*** Opening of Source material ***

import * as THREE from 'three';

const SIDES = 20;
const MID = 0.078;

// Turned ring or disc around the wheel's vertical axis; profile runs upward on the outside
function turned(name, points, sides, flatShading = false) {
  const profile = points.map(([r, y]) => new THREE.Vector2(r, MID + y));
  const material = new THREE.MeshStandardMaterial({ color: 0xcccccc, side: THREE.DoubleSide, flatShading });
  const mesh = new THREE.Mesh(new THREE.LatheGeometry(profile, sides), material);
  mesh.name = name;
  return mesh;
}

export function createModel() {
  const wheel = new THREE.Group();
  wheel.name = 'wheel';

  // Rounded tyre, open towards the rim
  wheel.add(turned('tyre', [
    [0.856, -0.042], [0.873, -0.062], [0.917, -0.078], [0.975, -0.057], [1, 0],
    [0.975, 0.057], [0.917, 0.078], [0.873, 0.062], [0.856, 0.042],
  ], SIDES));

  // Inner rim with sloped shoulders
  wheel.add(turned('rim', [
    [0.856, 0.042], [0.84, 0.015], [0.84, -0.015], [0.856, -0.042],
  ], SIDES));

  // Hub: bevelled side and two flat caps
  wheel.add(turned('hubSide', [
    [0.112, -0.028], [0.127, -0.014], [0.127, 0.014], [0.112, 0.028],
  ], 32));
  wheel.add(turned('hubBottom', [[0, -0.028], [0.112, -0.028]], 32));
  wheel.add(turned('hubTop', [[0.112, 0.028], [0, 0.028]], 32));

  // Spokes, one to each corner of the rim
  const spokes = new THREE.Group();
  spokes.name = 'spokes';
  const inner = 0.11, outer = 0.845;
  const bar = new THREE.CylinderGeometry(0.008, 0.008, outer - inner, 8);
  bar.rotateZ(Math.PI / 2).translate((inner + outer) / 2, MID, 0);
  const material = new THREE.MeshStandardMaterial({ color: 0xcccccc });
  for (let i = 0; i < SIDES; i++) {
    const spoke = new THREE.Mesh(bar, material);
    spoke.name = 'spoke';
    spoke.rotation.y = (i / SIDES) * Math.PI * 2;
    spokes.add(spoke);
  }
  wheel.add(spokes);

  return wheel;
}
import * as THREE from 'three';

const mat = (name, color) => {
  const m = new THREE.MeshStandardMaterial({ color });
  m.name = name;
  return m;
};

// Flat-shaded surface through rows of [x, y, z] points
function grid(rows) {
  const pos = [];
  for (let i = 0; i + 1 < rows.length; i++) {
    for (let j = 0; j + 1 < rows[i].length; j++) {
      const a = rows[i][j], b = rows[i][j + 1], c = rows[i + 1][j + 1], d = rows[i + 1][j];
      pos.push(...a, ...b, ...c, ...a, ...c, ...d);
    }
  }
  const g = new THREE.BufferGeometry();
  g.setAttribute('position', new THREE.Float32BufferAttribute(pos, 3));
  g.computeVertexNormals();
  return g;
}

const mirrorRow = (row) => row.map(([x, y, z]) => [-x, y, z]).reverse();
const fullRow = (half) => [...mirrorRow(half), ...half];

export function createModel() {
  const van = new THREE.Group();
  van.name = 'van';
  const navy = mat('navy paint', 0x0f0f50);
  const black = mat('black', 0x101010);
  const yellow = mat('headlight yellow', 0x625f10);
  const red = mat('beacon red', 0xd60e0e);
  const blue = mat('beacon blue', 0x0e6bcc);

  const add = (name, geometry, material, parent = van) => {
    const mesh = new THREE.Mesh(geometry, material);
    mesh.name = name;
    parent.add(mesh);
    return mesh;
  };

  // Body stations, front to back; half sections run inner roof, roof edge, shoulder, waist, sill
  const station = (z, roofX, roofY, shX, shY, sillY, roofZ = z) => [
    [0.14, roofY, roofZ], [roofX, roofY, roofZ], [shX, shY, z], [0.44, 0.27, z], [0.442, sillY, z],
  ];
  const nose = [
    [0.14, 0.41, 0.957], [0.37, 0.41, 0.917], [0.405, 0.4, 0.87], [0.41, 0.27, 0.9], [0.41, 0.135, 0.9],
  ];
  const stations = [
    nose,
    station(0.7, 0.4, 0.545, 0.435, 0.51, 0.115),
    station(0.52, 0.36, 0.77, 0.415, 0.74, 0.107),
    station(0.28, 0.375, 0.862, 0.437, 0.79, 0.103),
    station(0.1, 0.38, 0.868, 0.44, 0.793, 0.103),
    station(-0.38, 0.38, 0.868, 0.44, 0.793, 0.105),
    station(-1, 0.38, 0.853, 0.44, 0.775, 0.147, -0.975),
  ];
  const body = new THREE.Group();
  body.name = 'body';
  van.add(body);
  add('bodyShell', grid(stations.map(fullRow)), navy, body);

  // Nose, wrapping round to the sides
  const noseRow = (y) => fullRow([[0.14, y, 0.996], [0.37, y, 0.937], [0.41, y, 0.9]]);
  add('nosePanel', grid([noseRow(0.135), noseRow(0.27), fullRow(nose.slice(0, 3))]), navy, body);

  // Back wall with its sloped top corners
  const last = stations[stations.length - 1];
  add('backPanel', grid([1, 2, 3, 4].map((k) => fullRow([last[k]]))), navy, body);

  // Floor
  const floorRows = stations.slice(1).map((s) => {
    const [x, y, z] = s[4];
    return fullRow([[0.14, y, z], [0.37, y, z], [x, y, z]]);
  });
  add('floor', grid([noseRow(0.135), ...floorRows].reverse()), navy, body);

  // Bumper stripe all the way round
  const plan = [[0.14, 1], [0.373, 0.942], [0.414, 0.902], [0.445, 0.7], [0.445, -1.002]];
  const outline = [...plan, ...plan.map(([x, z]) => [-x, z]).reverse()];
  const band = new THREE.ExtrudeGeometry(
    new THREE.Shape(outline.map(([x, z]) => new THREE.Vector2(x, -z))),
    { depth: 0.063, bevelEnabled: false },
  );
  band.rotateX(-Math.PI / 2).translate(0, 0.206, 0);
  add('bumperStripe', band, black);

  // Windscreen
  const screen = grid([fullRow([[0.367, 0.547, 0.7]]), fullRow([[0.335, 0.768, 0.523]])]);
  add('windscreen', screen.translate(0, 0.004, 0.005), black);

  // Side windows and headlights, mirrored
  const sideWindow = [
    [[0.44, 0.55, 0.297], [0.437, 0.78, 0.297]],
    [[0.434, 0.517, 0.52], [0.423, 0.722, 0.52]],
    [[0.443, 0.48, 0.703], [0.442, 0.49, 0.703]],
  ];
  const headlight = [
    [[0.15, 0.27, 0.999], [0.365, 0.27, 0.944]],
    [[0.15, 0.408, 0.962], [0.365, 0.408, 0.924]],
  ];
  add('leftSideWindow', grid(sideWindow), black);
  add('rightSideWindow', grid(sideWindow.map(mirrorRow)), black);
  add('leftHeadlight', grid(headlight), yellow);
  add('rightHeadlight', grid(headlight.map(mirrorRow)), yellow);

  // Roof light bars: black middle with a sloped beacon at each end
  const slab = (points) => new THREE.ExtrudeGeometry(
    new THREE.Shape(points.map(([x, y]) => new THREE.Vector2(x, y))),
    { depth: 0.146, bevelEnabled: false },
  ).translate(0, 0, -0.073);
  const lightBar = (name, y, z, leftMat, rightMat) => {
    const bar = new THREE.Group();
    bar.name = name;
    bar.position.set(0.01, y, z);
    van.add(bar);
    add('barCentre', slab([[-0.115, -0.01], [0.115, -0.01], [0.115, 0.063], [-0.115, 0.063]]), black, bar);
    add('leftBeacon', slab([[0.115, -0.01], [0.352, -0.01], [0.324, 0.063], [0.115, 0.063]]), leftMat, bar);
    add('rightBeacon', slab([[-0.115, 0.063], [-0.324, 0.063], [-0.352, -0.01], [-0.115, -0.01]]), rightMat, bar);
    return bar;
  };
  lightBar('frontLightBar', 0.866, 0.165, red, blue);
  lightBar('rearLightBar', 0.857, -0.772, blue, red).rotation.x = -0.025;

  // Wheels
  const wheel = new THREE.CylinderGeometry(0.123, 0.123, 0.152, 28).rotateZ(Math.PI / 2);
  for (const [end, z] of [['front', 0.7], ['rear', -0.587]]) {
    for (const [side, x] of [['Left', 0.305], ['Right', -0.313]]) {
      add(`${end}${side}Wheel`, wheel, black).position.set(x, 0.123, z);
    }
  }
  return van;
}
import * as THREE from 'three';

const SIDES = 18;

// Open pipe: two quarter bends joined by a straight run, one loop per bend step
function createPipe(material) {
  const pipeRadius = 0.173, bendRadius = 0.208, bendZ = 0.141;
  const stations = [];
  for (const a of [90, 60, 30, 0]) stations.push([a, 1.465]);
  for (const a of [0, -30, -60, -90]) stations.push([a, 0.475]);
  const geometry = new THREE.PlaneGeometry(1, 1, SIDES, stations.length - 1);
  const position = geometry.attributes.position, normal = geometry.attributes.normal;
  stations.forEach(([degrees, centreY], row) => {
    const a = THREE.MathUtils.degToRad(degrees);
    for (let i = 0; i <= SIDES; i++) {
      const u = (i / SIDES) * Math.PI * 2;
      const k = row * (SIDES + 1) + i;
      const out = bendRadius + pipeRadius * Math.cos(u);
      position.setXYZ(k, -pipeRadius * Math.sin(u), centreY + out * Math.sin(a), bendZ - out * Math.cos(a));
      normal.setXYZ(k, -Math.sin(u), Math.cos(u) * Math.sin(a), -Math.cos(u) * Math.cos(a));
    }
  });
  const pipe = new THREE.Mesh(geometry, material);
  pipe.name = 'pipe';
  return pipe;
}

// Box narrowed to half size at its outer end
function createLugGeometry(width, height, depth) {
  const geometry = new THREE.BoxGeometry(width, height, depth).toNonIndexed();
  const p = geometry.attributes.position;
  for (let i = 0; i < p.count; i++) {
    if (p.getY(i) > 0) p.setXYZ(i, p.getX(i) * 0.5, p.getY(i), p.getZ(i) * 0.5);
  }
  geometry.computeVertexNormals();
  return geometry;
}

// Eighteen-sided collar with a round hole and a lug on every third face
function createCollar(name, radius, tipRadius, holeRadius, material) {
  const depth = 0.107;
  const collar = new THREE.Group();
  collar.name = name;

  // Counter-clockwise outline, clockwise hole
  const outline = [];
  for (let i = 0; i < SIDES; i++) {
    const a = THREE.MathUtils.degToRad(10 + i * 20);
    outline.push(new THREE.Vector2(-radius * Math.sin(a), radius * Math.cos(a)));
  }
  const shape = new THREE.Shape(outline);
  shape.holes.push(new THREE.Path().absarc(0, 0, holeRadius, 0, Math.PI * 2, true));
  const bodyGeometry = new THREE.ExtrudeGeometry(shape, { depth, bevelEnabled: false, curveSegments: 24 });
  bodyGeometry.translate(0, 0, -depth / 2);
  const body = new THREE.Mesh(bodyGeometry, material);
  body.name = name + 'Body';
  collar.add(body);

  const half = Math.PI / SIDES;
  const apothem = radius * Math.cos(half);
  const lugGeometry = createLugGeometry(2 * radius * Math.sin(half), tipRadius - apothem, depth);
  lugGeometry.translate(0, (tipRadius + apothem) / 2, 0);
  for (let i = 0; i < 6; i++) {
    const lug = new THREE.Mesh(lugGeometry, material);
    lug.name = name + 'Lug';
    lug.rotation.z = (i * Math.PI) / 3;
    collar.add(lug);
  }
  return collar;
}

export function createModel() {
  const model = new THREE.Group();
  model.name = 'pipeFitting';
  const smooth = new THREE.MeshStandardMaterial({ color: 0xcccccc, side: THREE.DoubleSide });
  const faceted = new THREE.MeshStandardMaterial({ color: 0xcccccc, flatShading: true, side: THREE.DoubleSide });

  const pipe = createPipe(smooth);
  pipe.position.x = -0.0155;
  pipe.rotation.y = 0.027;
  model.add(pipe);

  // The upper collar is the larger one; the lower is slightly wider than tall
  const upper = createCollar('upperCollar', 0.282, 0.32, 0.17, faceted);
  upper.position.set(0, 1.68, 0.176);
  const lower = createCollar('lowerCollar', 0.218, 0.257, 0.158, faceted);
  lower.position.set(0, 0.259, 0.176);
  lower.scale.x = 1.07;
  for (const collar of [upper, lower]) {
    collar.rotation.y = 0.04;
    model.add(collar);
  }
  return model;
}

*** Close of Source material ***

(Work instructions) In the entries above, find each line with the word "slab" and copy it.

(Result below)
  const slab = (points) => new THREE.ExtrudeGeometry(
    add('barCentre', slab([[-0.115, -0.01], [0.115, -0.01], [0.115, 0.063], [-0.115, 0.063]]), black, bar);
    add('leftBeacon', slab([[0.115, -0.01], [0.352, -0.01], [0.324, 0.063], [0.115, 0.063]]), leftMat, bar);
    add('rightBeacon', slab([[-0.115, 0.063], [-0.324, 0.063], [-0.352, -0.01], [-0.115, -0.01]]), rightMat, bar);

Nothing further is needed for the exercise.